Word for word, write the records out again, but omit each picture.

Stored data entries
==*==

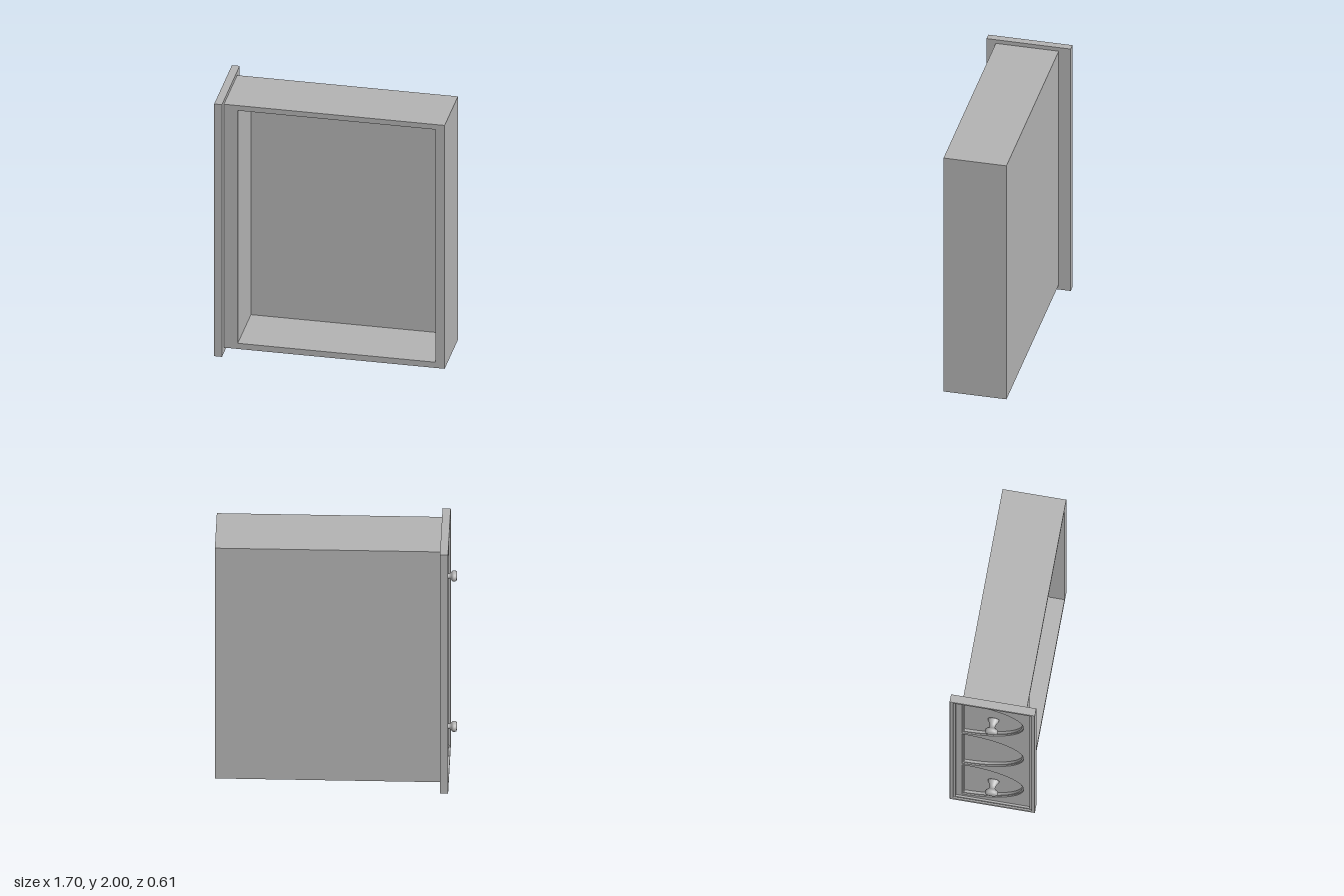
import * as THREE from 'three';

const grey = new THREE.MeshStandardMaterial({ color: 0xb4b4b4 });
grey.name = 'plain grey';

const CENTRES = [0.37, 1.0, 1.63]; // heights of the three carved arches

function trace(path, u0, u1, v0, v1) {
  path.moveTo(u0, v0);
  path.lineTo(u1, v0);
  path.lineTo(u1, v1);
  path.lineTo(u0, v1);
  path.closePath();
  return path;
}

// Half-ellipse arch with its flat base at low z
function arch(cy, inset) {
  const p = new THREE.Path();
  p.absellipse(-0.22 + inset, cy, 0.44 - 2 * inset, 0.3 - inset, -Math.PI / 2, Math.PI / 2, false, 0);
  p.closePath();
  return p;
}

export function createModel() {
  const model = new THREE.Group();
  model.name = 'drawer';

  const add = (name, geometry) => {
    const mesh = new THREE.Mesh(geometry, grey);
    mesh.name = name;
    model.add(mesh);
    return mesh;
  };

  // One layer of the front panel, drawn in (z, y) and extruded from x0 towards -x
  const layer = (name, holes, x0, x1, bevel = 0) => {
    const shape = trace(new THREE.Shape(), -0.305, 0.305, 0, 2);
    shape.holes.push(...holes);
    const g = new THREE.ExtrudeGeometry(shape, {
      depth: x0 - x1 - 2 * bevel, curveSegments: 32, bevelEnabled: bevel > 0,
      bevelSize: bevel, bevelThickness: bevel, bevelOffset: -bevel, bevelSegments: 2,
    });
    g.translate(0, 0, bevel);
    g.rotateY(-Math.PI / 2);
    g.translate(x0, 0, 0);
    add(name, g);
  };

  // Drawer box: four walls, open towards +z, with a thin bottom
  const walls = trace(new THREE.Shape(), -0.74, 0.85, 0.04, 1.97);
  walls.holes.push(trace(new THREE.Path(), -0.64, 0.785, 0.085, 1.93));
  const wallGeometry = new THREE.ExtrudeGeometry(walls, { depth: 0.45, bevelEnabled: false });
  wallGeometry.translate(0, 0, -0.212);
  add('boxWalls', wallGeometry);

  const bottom = new THREE.BoxGeometry(1.59, 1.93, 0.006);
  bottom.translate(0.055, 1.005, -0.215);
  add('boxBottom', bottom);

  // Front panel: stepped arches, then a stepped frame
  layer('innerArchPanel', CENTRES.map((y) => arch(y, 0.012)), -0.74, -0.76);
  layer('outerArchPanel', CENTRES.map((y) => arch(y, 0)), -0.76, -0.77);
  layer('innerFrame', [trace(new THREE.Path(), -0.265, 0.265, 0.04, 1.96)], -0.77, -0.785);
  layer('outerFrame', [trace(new THREE.Path(), -0.28, 0.28, 0.025, 1.975)], -0.776, -0.798, 0.005);

  // Two turned knobs, slightly wider across z
  const profile = [
    [0, 0], [0.9, 0], [0.9, 0.008], [0.7, 0.025], [0.48, 0.045], [0.45, 0.06],
    [0.65, 0.072], [0.95, 0.08], [1, 0.088], [1, 0.1], [0.9, 0.109], [0.6, 0.113], [0, 0.114],
  ].map(([r, h]) => new THREE.Vector2(r, h));
  const knob = new THREE.LatheGeometry(profile, 24);
  knob.rotateZ(Math.PI / 2);
  knob.scale(1, 0.036, 0.045);
  for (const y of [CENTRES[0], CENTRES[2]]) add('knob', knob).position.set(-0.738, y, 0);

  return model;
}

==*==

▶ _ANSWER TO THE PROBLEM_
import * as THREE from 'three';

const grey = new THREE.MeshStandardMaterial({ color: 0xb4b4b4 });
grey.name = 'plain grey';

const CENTRES = [0.37, 1.0, 1.63]; // heights of the three carved arches

function trace(path, u0, u1, v0, v1) {
  path.moveTo(u0, v0);
  path.lineTo(u1, v0);
  path.lineTo(u1, v1);
  path.lineTo(u0, v1);
  path.closePath();
  return path;
}

// Half-ellipse arch with its flat base at low z
function arch(cy, inset) {
  const p = new THREE.Path();
  p.absellipse(-0.22 + inset, cy, 0.44 - 2 * inset, 0.3 - inset, -Math.PI / 2, Math.PI / 2, false, 0);
  p.closePath();
  return p;
}

export function createModel() {
  const model = new THREE.Group();
  model.name = 'drawer';

  const add = (name, geometry) => {
    const mesh = new THREE.Mesh(geometry, grey);
    mesh.name = name;
    model.add(mesh);
    return mesh;
  };

  // One layer of the front panel, drawn in (z, y) and extruded from x0 towards -x
  const layer = (name, holes, x0, x1, bevel = 0) => {
    const shape = trace(new THREE.Shape(), -0.305, 0.305, 0, 2);
    shape.holes.push(...holes);
    const g = new THREE.ExtrudeGeometry(shape, {
      depth: x0 - x1 - 2 * bevel, curveSegments: 32, bevelEnabled: bevel > 0,
      bevelSize: bevel, bevelThickness: bevel, bevelOffset: -bevel, bevelSegments: 2,
    });
    g.translate(0, 0, bevel);
    g.rotateY(-Math.PI / 2);
    g.translate(x0, 0, 0);
    add(name, g);
  };

  // Drawer box: four walls, open towards +z, with a thin bottom
  const walls = trace(new THREE.Shape(), -0.74, 0.85, 0.04, 1.97);
  walls.holes.push(trace(new THREE.Path(), -0.64, 0.785, 0.085, 1.93));
  const wallGeometry = new THREE.ExtrudeGeometry(walls, { depth: 0.45, bevelEnabled: false });
  wallGeometry.translate(0, 0, -0.212);
  add('boxWalls', wallGeometry);

  const bottom = new THREE.BoxGeometry(1.59, 1.93, 0.006);
  bottom.translate(0.055, 1.005, -0.215);
  add('boxBottom', bottom);

  // Front panel: stepped arches, then a stepped frame
  layer('innerArchPanel', CENTRES.map((y) => arch(y, 0.012)), -0.74, -0.76);
  layer('outerArchPanel', CENTRES.map((y) => arch(y, 0)), -0.76, -0.77);
  layer('innerFrame', [trace(new THREE.Path(), -0.265, 0.265, 0.04, 1.96)], -0.77, -0.785);
  layer('outerFrame', [trace(new THREE.Path(), -0.28, 0.28, 0.025, 1.975)], -0.776, -0.798, 0.005);

  // Two turned knobs, slightly wider across z
  const profile = [
    [0, 0], [0.9, 0], [0.9, 0.008], [0.7, 0.025], [0.48, 0.045], [0.45, 0.06],
    [0.65, 0.072], [0.95, 0.08], [1, 0.088], [1, 0.1], [0.9, 0.109], [0.6, 0.113], [0, 0.114],
  ].map(([r, h]) => new THREE.Vector2(r, h));
  const knob = new THREE.LatheGeometry(profile, 24);
  knob.rotateZ(Math.PI / 2);
  knob.scale(1, 0.036, 0.045);
  for (const y of [CENTRES[0], CENTRES[2]]) add('knob', knob).position.set(-0.738, y, 0);

  return model;
}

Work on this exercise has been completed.